By Jean-Jacques Lecler and Gilles Baillieu, Arteris.
This peer-reviewed technical journal article is published in Springer Verlag's Design Automation for Embedded Systems Journal.
This article presents an overview of the design process of an interconnection network, using the technology proposed by Arteris. Section 2 summarizes the various features a NoC is required to implement to be integrated in modern SoCs. Section 3 describes the proposed top-down approach, based on the progressive refinement of the NoC description, from its functional specification (Sect. 4) to its verification (Sect. 8). The approach is illustrated by a typical use-case of a NoC embedded in a hand-held gaming device. The methodology relies on the definition of the performance behavior and expectation (Sect. 5), which can be early and efficiently simulated against various NoC architectures. The system architect is then able to identify bottle-necks and converge towards the NoC implementation fulfilling the requirements of the target application (Sect. 6).
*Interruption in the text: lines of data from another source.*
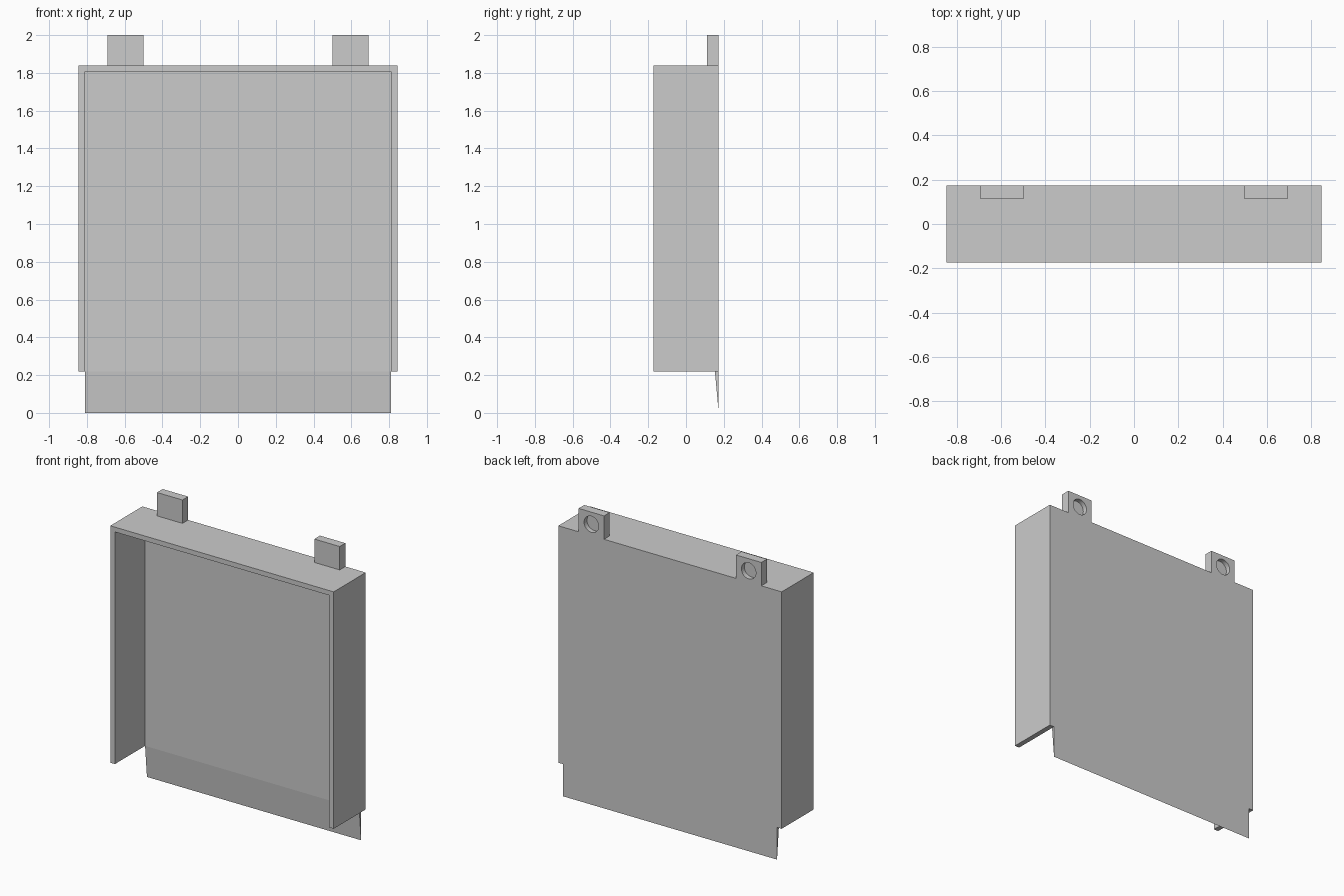
import bpy, bmesh
from mathutils import Vector

if "Cube" in bpy.data.objects:
    bpy.data.objects.remove(bpy.data.objects["Cube"])

W, D = 0.845, 0.173           # half width, half depth of the tray
IW, BACK = 0.81, 0.153        # inner half width, inner face of back panel
Z0, Z1, ZI = 0.22, 1.84, 1.807


def prism(name, pts, offset):
    """Extrude a flat outline along an offset vector."""
    bm = bmesh.new()
    face = bm.faces.new([bm.verts.new(p) for p in pts])
    ext = bmesh.ops.extrude_face_region(bm, geom=[face])["geom"]
    verts = [v for v in ext if isinstance(v, bmesh.types.BMVert)]
    bmesh.ops.translate(bm, verts=verts, vec=Vector(offset))
    bmesh.ops.recalc_face_normals(bm, faces=bm.faces[:])
    mesh = bpy.data.meshes.new(name)
    bm.to_mesh(mesh)
    bm.free()
    ob = bpy.data.objects.new(name, mesh)
    bpy.context.collection.objects.link(ob)
    return ob


def box(name, x0, x1, y0, y1, z0, z1):
    pts = [(x0, y0, z0), (x1, y0, z0), (x1, y1, z0), (x0, y1, z0)]
    return prism(name, pts, (0, 0, z1 - z0))


def boolean(ob, other, op):
    """Apply a boolean and discard the helper."""
    mod = ob.modifiers.new(op.lower(), 'BOOLEAN')
    mod.object, mod.operation, mod.solver = other, op, 'EXACT'
    bpy.context.view_layer.objects.active = ob
    bpy.ops.object.modifier_apply(modifier=mod.name)
    bpy.data.objects.remove(other, do_unlink=True)


# Tray: hollow box open at the front and the bottom
tray = box("tray", -W, W, -D, D, Z0, Z1)
boolean(tray, box("cavity", -IW, IW, -D - 0.1, BACK, Z0 - 0.1, ZI), 'DIFFERENCE')

# Tapered lip continuing the back panel to a sharp bottom edge
lip = prism("lip", [(-IW, BACK, Z0), (-IW, D, Z0), (-IW, D, 0)], (2 * IW, 0, 0))
boolean(tray, lip, 'UNION')

# Hanging tabs with a blind round hole in the back
for side, name in ((-1, "left_tab"), (1, "right_tab")):
    cx = side * 0.595
    tab = box(name, cx - 0.096, cx + 0.096, 0.112, D, Z1, 2.0)
    bpy.ops.mesh.primitive_cylinder_add(vertices=32, radius=0.055, depth=0.1,
                                        location=(cx, D + 0.018, 1.917),
                                        rotation=(1.5707963, 0, 0))
    boolean(tab, bpy.context.object, 'DIFFERENCE')
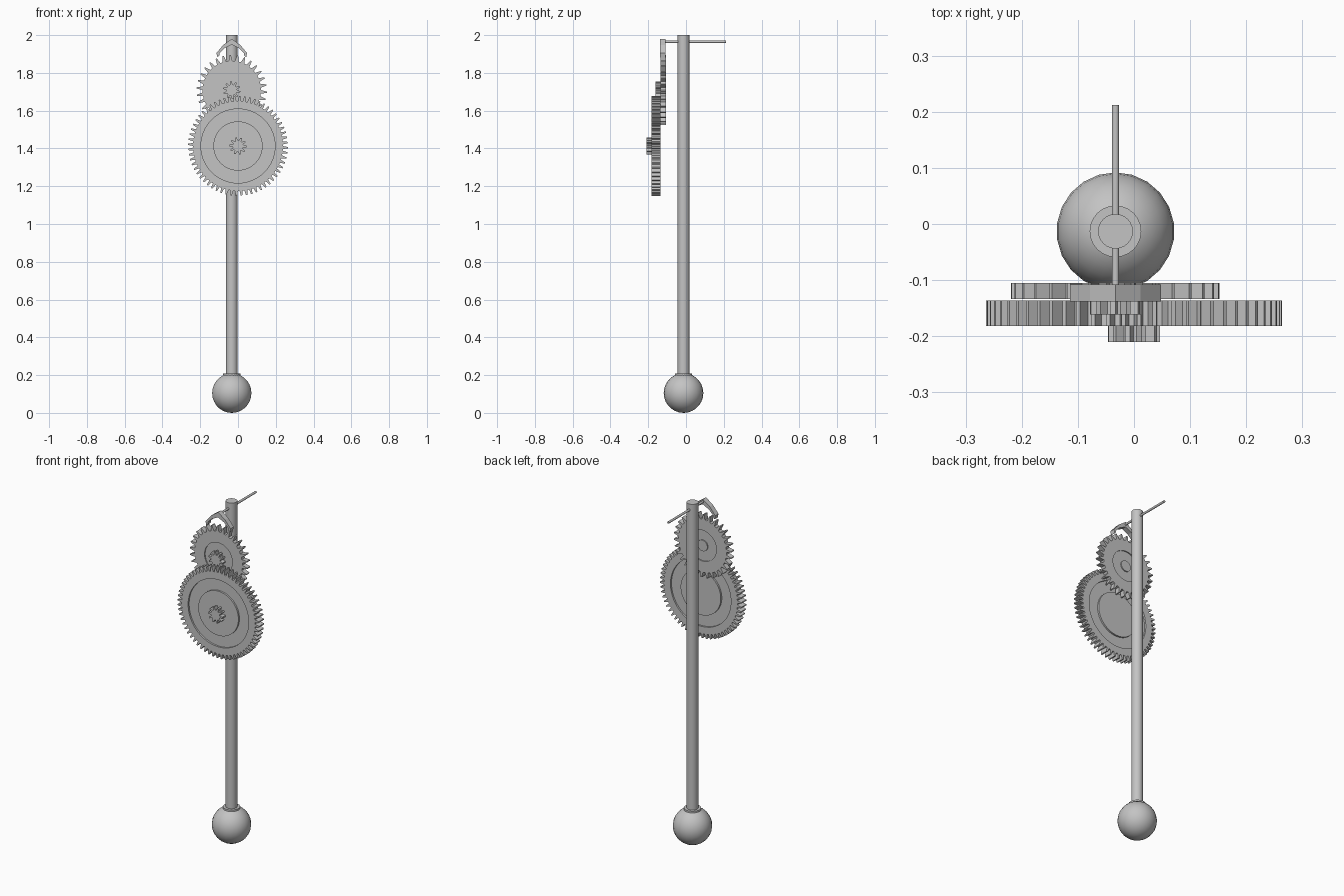
import bpy, bmesh, math

if "Cube" in bpy.data.objects:
    bpy.data.objects.remove(bpy.data.objects["Cube"])

grey = bpy.data.materials.new("plain grey")
grey.diffuse_color = (0.55, 0.55, 0.55, 1)
grey.use_nodes = True
grey.node_tree.nodes["Principled BSDF"].inputs["Base Color"].default_value = grey.diffuse_color

CX, CY = -0.033, -0.013      # pendulum axis
EZ = 1.709                   # escape wheel height


def finish(bm, name, smooth=None):
    bmesh.ops.recalc_face_normals(bm, faces=bm.faces[:])
    me = bpy.data.meshes.new(name)
    bm.to_mesh(me)
    bm.free()
    ob = bpy.data.objects.new(name, me)
    bpy.context.collection.objects.link(ob)
    me.materials.append(grey)
    if smooth:
        bpy.ops.object.select_all(action='DESELECT')
        ob.select_set(True)
        bpy.context.view_layer.objects.active = ob
        bpy.ops.object.shade_smooth_by_angle(angle=math.radians(smooth))
    return ob


def loft(name, rings, smooth=None):
    """Skin a list of equal-length point rings and cap both ends."""
    bm = bmesh.new()
    vs = [[bm.verts.new(p) for p in r] for r in rings]
    n = len(vs[0])
    for a, b in zip(vs, vs[1:]):
        for i in range(n):
            j = (i + 1) % n
            bm.faces.new((a[i], a[j], b[j], b[i]))
    bm.faces.new(vs[0])
    bm.faces.new(vs[-1])
    return finish(bm, name, smooth)


def gear(name, cx, cz, y0, y1, teeth, tooth, grooves=None, depth=0.01, phase=0.0):
    """Toothed wheel about y; tooth = (fraction, radius) points, grooves = (inner, outer)."""
    ang = [(2 * math.pi * (k + f) / teeth + phase, r) for k in range(teeth) for f, r in tooth]

    def ring(y, r=None):
        return [(cx + (r or q) * math.cos(a), y, cz + (r or q) * math.sin(a)) for a, q in ang]
    front, back = [], []
    if grooves:
        a, b = grooves
        front = [ring(y0, a), ring(y0 + depth, a), ring(y0 + depth, b), ring(y0, b)]
        back = [ring(y1, b), ring(y1 - depth, b), ring(y1 - depth, a), ring(y1, a)]
    return loft(name, front + [ring(y0), ring(y1)] + back)


def cylinder(name, p, axis, r, lo, hi, n):
    def ring(t):
        out = []
        for i in range(n):
            a = 2 * math.pi * i / n
            c, s = r * math.cos(a), r * math.sin(a)
            out.append((p[0] + c, p[1] + s, t) if axis == 'z' else (p[0] + c, t, p[1] + s))
        return out
    return loft(name, [ring(lo), ring(hi)], 40)


# pendulum: rod, bob and the collar where they meet
cylinder("pendulum_rod", (CX, CY), 'z', 0.031, 0.15, 2.0, 24)
cylinder("bob_collar", (CX, CY), 'z', 0.046, 0.18, 0.209, 24)
bm = bmesh.new()
bmesh.ops.create_uvsphere(bm, u_segments=22, v_segments=14, radius=0.105)
bmesh.ops.translate(bm, verts=bm.verts[:], vec=(CX, CY, 0.105))
finish(bm, "pendulum_bob", 40)

# pallet axle running front to back
cylinder("pallet_axle", (CX, 1.965), 'y', 0.0065, -0.135, 0.212, 12)

# anchor with two bent arms over the escape wheel
half = [(0.045, 1.948), (0.081, 1.905), (0.076, 1.882), (0.066, 1.892), (0.066, 1.904), (0.040, 1.930)]
prof = [(0, 1.98)] + half + [(0, 1.950)] + [(-u, z) for u, z in reversed(half)]
loft("anchor", [[(CX + u, y, z) for u, z in prof] for y in (-0.138, -0.108)])

# escape wheel with its pinion
gear("escape_wheel", CX, EZ, -0.134, -0.105, 30,
     [(0, 0.155), (0.4, 0.155), (0.62, 0.186), (0.78, 0.186)], (0.032, 0.09), 0.006)
pinion = [(0, 0.029), (0.3, 0.029), (0.5, 0.046), (0.8, 0.046)]
gear("escape_pinion", CX, EZ, -0.161, -0.134, 10, pinion)

# great wheel with its pinion
gear("great_wheel", 0, 1.413, -0.182, -0.136, 60,
     [(0, 0.238), (0.35, 0.238), (0.55, 0.264), (0.8, 0.264)], (0.13, 0.196), 0.01)
gear("great_pinion", 0, 1.413, -0.21, -0.182, 10, pinion, phase=0.15)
1- On chip interconnect fundamentals
On a SoC, intellectual property blocks (IPs) communicate over an interconnect system using transactions. A transaction is the operation of reading or writing some bytes of data at some addresses in a memory space. Transactions are composed of a request which goes from an initiator to a target and contains at least the address and data in the case of a write operation; and a response flowing back from the target to the initiator, with some status and data in case of read operation. The physical interface between IPs and the interconnect system are sockets, usually synchronous, with a master side and a slave side. A number of different socket protocols have been defined by the SoC industry (OCP, APB, AHB, AXI, STBus, DTL, etc.). Sometimes, transactions have to be converted between the initiator socket and the target socket of an interconnect, for instance if both socket protocols are not identical. Such conversions must preserve the byte transfer semantics, i.e. the functionality of the transaction.
Click here to read more ...